One day in late 1987, Computer Language magazine editor JD Hildebrand walked up and down the halls of the Miller Freeman publishing company with a gleam in his eye, saying that we needed to launch a newsletter on embedded programming. JD had been convinced by some of the compiler guys at Intel that embedded programming was different–very different–from traditional software development and no one else “got it.”
I knew these Intel guys because I'd been trying to sell them ads for years into various magazines. They continually explained how cross compilers were different and, without the modern aid of resources like Wikipedia, I just nodded and walked away shaking my head, also not getting it.
Over the previous few year, I had collected a series of advertisements talking about debugging, emulation, and microprocessor-based development that used terms like real-time and firmware. I didn't know what they meant, but I maintained folder full of them for the day when I would understand and maybe one day start a magazine on the topic (I had many such folders).
Hearing JD's description, I ran out into the hall with my file bursting with ads and said, “forget the newsletter, let's start a magazine!”
It took a few months to do the research and a few more to explain to the Miller Freeman executives what an embedded system was, but we finally got approval. We had spent a lot of time thinking about the publication's name because we suspected that we would be defining the market. We decided that the more modern term “embedded systems” made more sense than firmware or real-time systems, and we attached the word “programming” to definitively mark this as a software magazine. No capacitors!
With the blessing of our software development magazine guru PJ Plauger, JD pulled together the columns and design and I went about selling the ads for the first issue.
We didn't know what to expect and we boldly projected 30 ad pages. But unbeknownst to me, there was a large and rabidly competitive market for in-circuit emulators and those vendors came roaring into the first issue. We closed the ad sales for that issue at 41.4 ad pages.
The magazine had truly struck a chord and circulation, which started at 25,000, began to rise almost immediately.

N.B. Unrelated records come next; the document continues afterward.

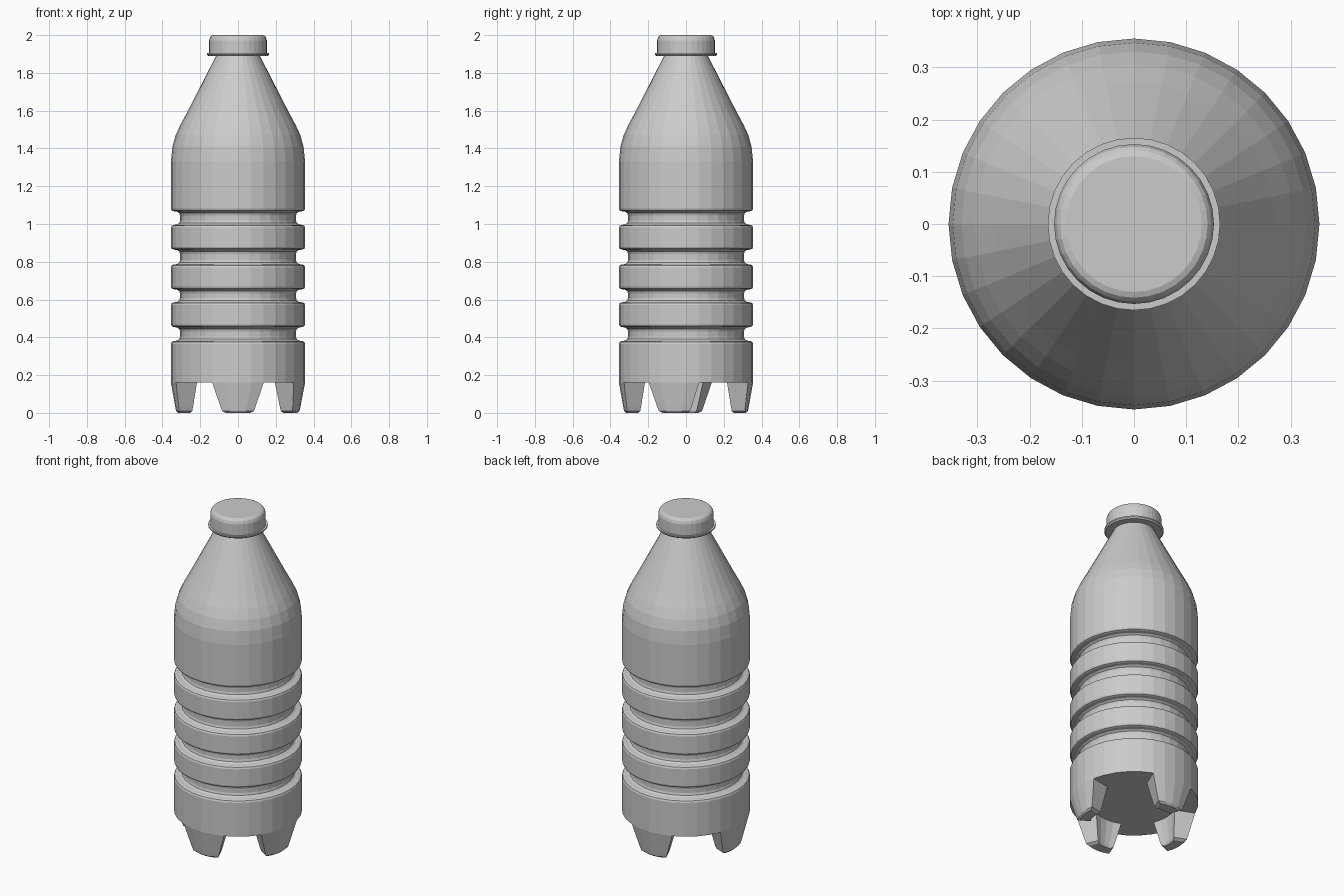
import bpy
import bmesh
from math import cos, sin, pi
from mathutils import Vector

SEGMENTS = 32
RADIUS = 0.355
BASE_Z = 0.16

cube = bpy.data.objects.get("Cube")
if cube:
    bpy.data.objects.remove(cube, do_unlink=True)


def lathe(profile):
    """Revolve (radius, height) pairs; a zero radius becomes a pole."""
    bm = bmesh.new()
    rings = []
    for r, z in profile:
        count = SEGMENTS if r > 0 else 1
        rings.append([bm.verts.new((r * cos(2 * pi * i / SEGMENTS),
                                    r * sin(2 * pi * i / SEGMENTS), z))
                      for i in range(count)])
    faces = []
    for a, b in zip(rings, rings[1:]):
        row = []
        for i in range(SEGMENTS):
            j = (i + 1) % SEGMENTS
            corners = [a[i % len(a)], a[j % len(a)], b[j % len(b)], b[i % len(b)]]
            row.append(bm.faces.new(list(dict.fromkeys(corners))))
        faces.append(row)
    return bm, faces


def finish(bm, name):
    bmesh.ops.recalc_face_normals(bm, faces=bm.faces)
    mesh = bpy.data.meshes.new(name)
    bm.to_mesh(mesh)
    bm.free()
    obj = bpy.data.objects.new(name, mesh)
    bpy.context.collection.objects.link(obj)
    return obj


def groove(z0, z1):
    """Rounded rib edge, filleted channel, rounded rib edge."""
    half = [(RADIUS, -0.014), (0.351, -0.004), (0.341, 0.0),
            (0.322, 0.003), (0.311, 0.011), (0.307, 0.024)]
    return ([(r, z0 + d) for r, d in half]
            + [(r, z1 - d) for r, d in reversed(half)])


def add_foot(bm, faces):
    """Extrude a patch of the base ring into a tapered, rounded foot."""
    verts = {v for f in faces for v in f.verts}
    centre = sum((v.co for v in verts), Vector()) / len(verts)
    previous = 1.0
    for z, scale in [(0.035, 0.69), (0.01, 0.62), (0.0, 0.48)]:
        result = bmesh.ops.extrude_face_region(bm, geom=faces)["geom"]
        faces = [g for g in result if isinstance(g, bmesh.types.BMFace)]
        for v in {v for f in faces for v in f.verts}:
            v.co.x = centre.x + (v.co.x - centre.x) * scale / previous
            v.co.y = centre.y + (v.co.y - centre.y) * scale / previous
            v.co.z = z
        previous = scale


# Bottle body: recessed base, ribbed wall, curved shoulder and neck
profile = [(0, BASE_Z), (0.235, BASE_Z), (RADIUS, BASE_Z)]
for z0, z1 in [(0.38, 0.455), (0.585, 0.655), (0.785, 0.865), (0.995, 1.068)]:
    profile += groove(z0, z1)
profile += [(RADIUS, 1.33), (0.347, 1.41), (0.33, 1.47), (0.305, 1.525),
            (0.27, 1.59), (0.116, 1.89), (0, 1.89)]
body, rows = lathe(profile)

# Four feet, one set a step off the axis
base_ring = rows[1]
for start in (-3, 6, 14, 22):
    add_foot(body, [base_ring[(start + k) % SEGMENTS] for k in range(4)])
finish(body, "bottle_body")

# Neck flange
flange, _ = lathe([(0, 1.889), (0.158, 1.889), (0.165, 1.897),
                   (0.165, 1.904), (0, 1.904)])
finish(flange, "neck_flange")

# Screw cap with a rounded top edge
cap, _ = lathe([(0, 1.9), (0.153, 1.9), (0.153, 1.972), (0.148, 1.988),
                (0.141, 1.996), (0.13, 2.0), (0, 2.0)])
finish(cap, "cap")
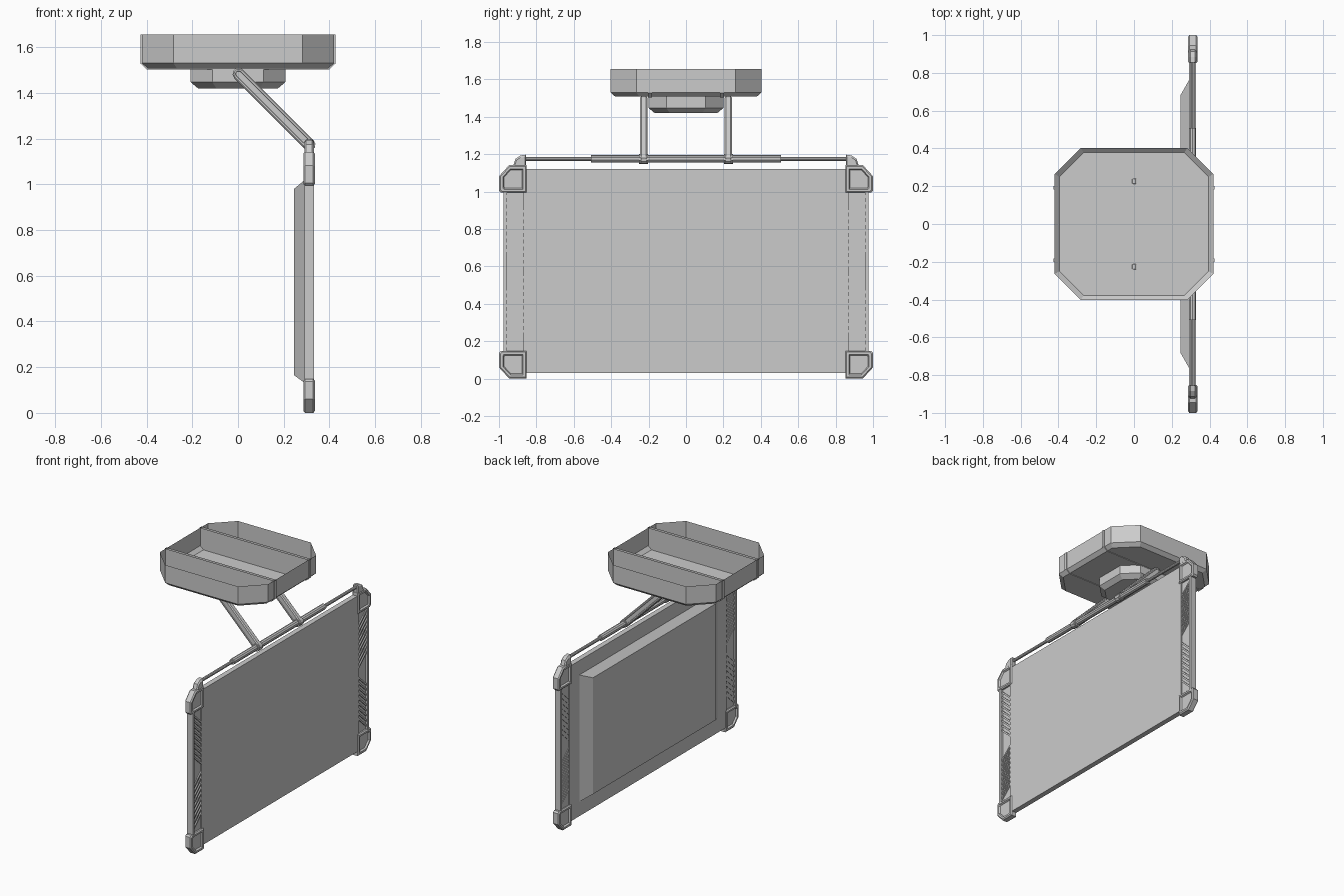
import bpy, bmesh, math
from mathutils import Vector

if "Cube" in bpy.data.objects:
    bpy.data.objects.remove(bpy.data.objects["Cube"])


def loft(name, rings, cap_start=True, cap_end=True):
    """Skin a list of equal-length closed rings into one flat-shaded object."""
    bm = bmesh.new()
    vr = [[bm.verts.new(p) for p in ring] for ring in rings]
    n = len(vr[0])
    for a, b in zip(vr, vr[1:]):
        for i in range(n):
            bm.faces.new((a[i], a[(i + 1) % n], b[(i + 1) % n], b[i]))
    if cap_start:
        bm.faces.new(vr[0][::-1])
    if cap_end:
        bm.faces.new(vr[-1])
    bmesh.ops.recalc_face_normals(bm, faces=bm.faces)
    me = bpy.data.meshes.new(name)
    bm.to_mesh(me)
    bm.free()
    ob = bpy.data.objects.new(name, me)
    bpy.context.collection.objects.link(ob)
    return ob


def octagon(hx, hy, c, z):
    pts = [(hx, hy - c), (hx - c, hy), (c - hx, hy), (-hx, hy - c)]
    pts += [(-x, -y) for x, y in pts]
    return [(x, y, z) for x, y in pts]


def plate(name, yz, x0, x1):
    return loft(name, [[(x, y, z) for y, z in yz] for x in (x0, x1)])


def box(name, x0, x1, y0, y1, z0, z1):
    return plate(name, [(y0, z0), (y1, z0), (y1, z1), (y0, z1)], x0, x1)


def rod(name, x, z, r, y0, y1, n=10):
    circle = [(x + r * math.cos(2 * math.pi * (i + .5) / n),
               z + r * math.sin(2 * math.pi * (i + .5) / n)) for i in range(n)]
    return loft(name, [[(a, y, b) for a, b in circle] for y in (y0, y1)])


# Ceiling housing: open-topped tray with chamfered corners and bevelled underside
loft("ceiling_housing", [octagon(.42, .403, .138, 1.655),
                         octagon(.42, .403, .138, 1.53),
                         octagon(.395, .378, .128, 1.507)], False, True).location = (0, 0, 0)

# Lower hub below the housing
loft("ceiling_hub", [octagon(.207, .2, .095, 1.507),
                     octagon(.207, .2, .095, 1.447),
                     octagon(.175, .168, .08, 1.42)])

# Straps that cross the housing, open at the top
strap = [(-.426, 1.655), (-.426, 1.528), (-.399, 1.503),
         (.399, 1.503), (.426, 1.528), (.426, 1.655)]
for s in (-1, 1):
    ob = loft("housing_strap", [[(x, s * .192 + d, z) for x, z in strap] for d in (-.01, .01)])
    bm = bmesh.new()
    bm.from_mesh(ob.data)
    top = [f for f in bm.faces if all(v.co.z > 1.65 for v in f.verts)]
    bmesh.ops.delete(bm, geom=top, context='FACES_ONLY')
    bm.to_mesh(ob.data)
    bm.free()

# Swing arms: bevelled stadium bars with a raised inner face
A, B = Vector((.003, 1.483)), Vector((.312, 1.174))
along = (B - A).normalized()
base = math.atan2(along.y, along.x)


def stadium(r, y):
    pts = []
    for centre, start in ((B, base - math.pi / 2), (A, base + math.pi / 2)):
        for i in range(6):
            t = start + math.pi * i / 5
            pts.append((centre.x + r * math.cos(t), y, centre.y + r * math.sin(t)))
    return pts


half = [(.027, .012), (.021, .019), (.014, .019), (.012, .016)]
section = [(r, -d) for r, d in half[::-1]] + half
for s in (-1, 1):
    loft("swing_arm", [stadium(r, s * .226 + d) for r, d in section])
    rod("arm_pivot", .312, 1.174, .026, s * .226 - .024, s * .226 + .024)

# Telescopic cross bar
rod("cross_bar", .31, 1.175, .02, -.508, .508)
for s in (-1, 1):
    y0, y1 = sorted((s * .5, s * .87))
    rod("cross_bar_rod", .31, 1.175, .011, y0, y1)

# Screen panel and its rear bulge
box("screen_panel", .292, .328, -.866, .866, .03, 1.12)


def yz_rect(x, hy, z0, z1):
    return [(x, -hy, z0), (x, hy, z0), (x, hy, z1), (x, -hy, z1)]


loft("screen_rear_bulge", [yz_rect(.293, .765, .13, 1.02), yz_rect(.245, .68, .165, .98)])

# Corner guards: bevelled blocks with recessed faces
corner = [(.852, 0), (.945, 0), (1, .06), (1, .137), (.99, .148), (.852, .148)]
cy, cz = .922, .078
layers = [(.66, .297), (.74, .286), (.9, .286), (1, .293),
          (1, .329), (.9, .336), (.74, .336), (.66, .325)]
# End brackets, side view profile
bracket = [(.855, 1.135), (.855, 1.197), (.885, 1.193), (.912, 1.175), (.925, 1.135)]

for s in (-1, 1):
    for top in (False, True):
        rings = []
        for k, x in layers:
            ring = []
            for y, z in corner:
                yy, zz = cy + (y - cy) * k, cz + (z - cz) * k
                ring.append((x, s * yy, 1.142 - zz if top else zz))
            rings.append(ring)
        loft("corner_guard", rings)

    # Brackets joining the cross bar to the upper guards
    loft("bar_bracket", [[(x, s * (.886 + (y - .886) * k), 1.135 + (z - 1.135) * k)
                          for y, z in bracket]
                         for x, k in ((.29, .8), (.298, 1), (.324, 1), (.332, .8))])

    # Side frames: outer and inner rails around a thin backing
    for name, a, b, x0, x1 in (("side_rail", .957, .976, .29, .333),
                               ("side_backing", .864, .96, .3, .318),
                               ("inner_rail", .862, .87, .294, .328)):
        y0, y1 = sorted((s * a, s * b))
        box(name, x0, x1, y0, y1, .14, 1.005)

    # Diagonal slats, mirrored about the middle of each side frame
    for m in (-1, 1):
        for i in range(9):
            h = .025 + i * .036
            quad = [(.87, h), (.957, h + .08), (.957, h + .095), (.87, h + .015)]
            plate("side_slat", [(s * y, .574 + m * z) for y, z in quad], .296, .326)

In the Fall of 1988, our team attended the Wescon show, which was beginning its long slow decline. Seeing the absence of any software, JD and I typed out a business plan on a Tandy 100 for the first Embedded Systems Conference. The only issue we tussled over was the name. JD thought it should be ROMDEX!
To get approval I had to guarantee that we would have at least 150 people show up and I told management that, if necessary, I would personally call people to make sure we hit that number. We got the approval.
Our first conference brochure was eight pages, black-and-white, and truly low budget; but we got about 325 people to come to the event at the tiny Sir Frances Drake Hotel in San Francisco and sold out the small show floor. Wind River, even then trying to make it's own unique splash, had its own room filled with examples of embedded systems, all running VRTX.
I had managed to secure Andrew Grove as a keynote speaker and as I met him before the talk, he told me he was nervous! I asked why and he said that he had given hundreds of talks on Intel's microprocessor/PC business, but this would be the first keynote he ever did on embedded systems. It may have been the only speech on embedded he ever gave! But he did fine and then PJ Plauger spoke to the audience's true needs while wearing a very elegant wizard's cape with a large wooden staff.
The moment I knew we had found something special came at the party following the keynote. An attendee from Minnesota, who working in a disc drive manufacturing division of IBM, told me he had been to Comdex, and many other software and electronics conferences but, he said, “this was the first one where I don't feel like a freak.”
Even though it's been ten years since I was involved directly with Embedded Systems Programming (since renamed to Embedded Systems Design ) and ESC, I still subscribe to the magazine and still get to the occasional conference to see “my baby.”
Ted Bahr is the co-founder and served as publisher of Embedded Systems Programming magazine and director of the Embedded Systems Conferences for the first 8 years of their lives. He left Miller Freeman to start BZ Media, which publishes SD Times, Software Test & Performance, and Systems Management News. Bahr can be reached at .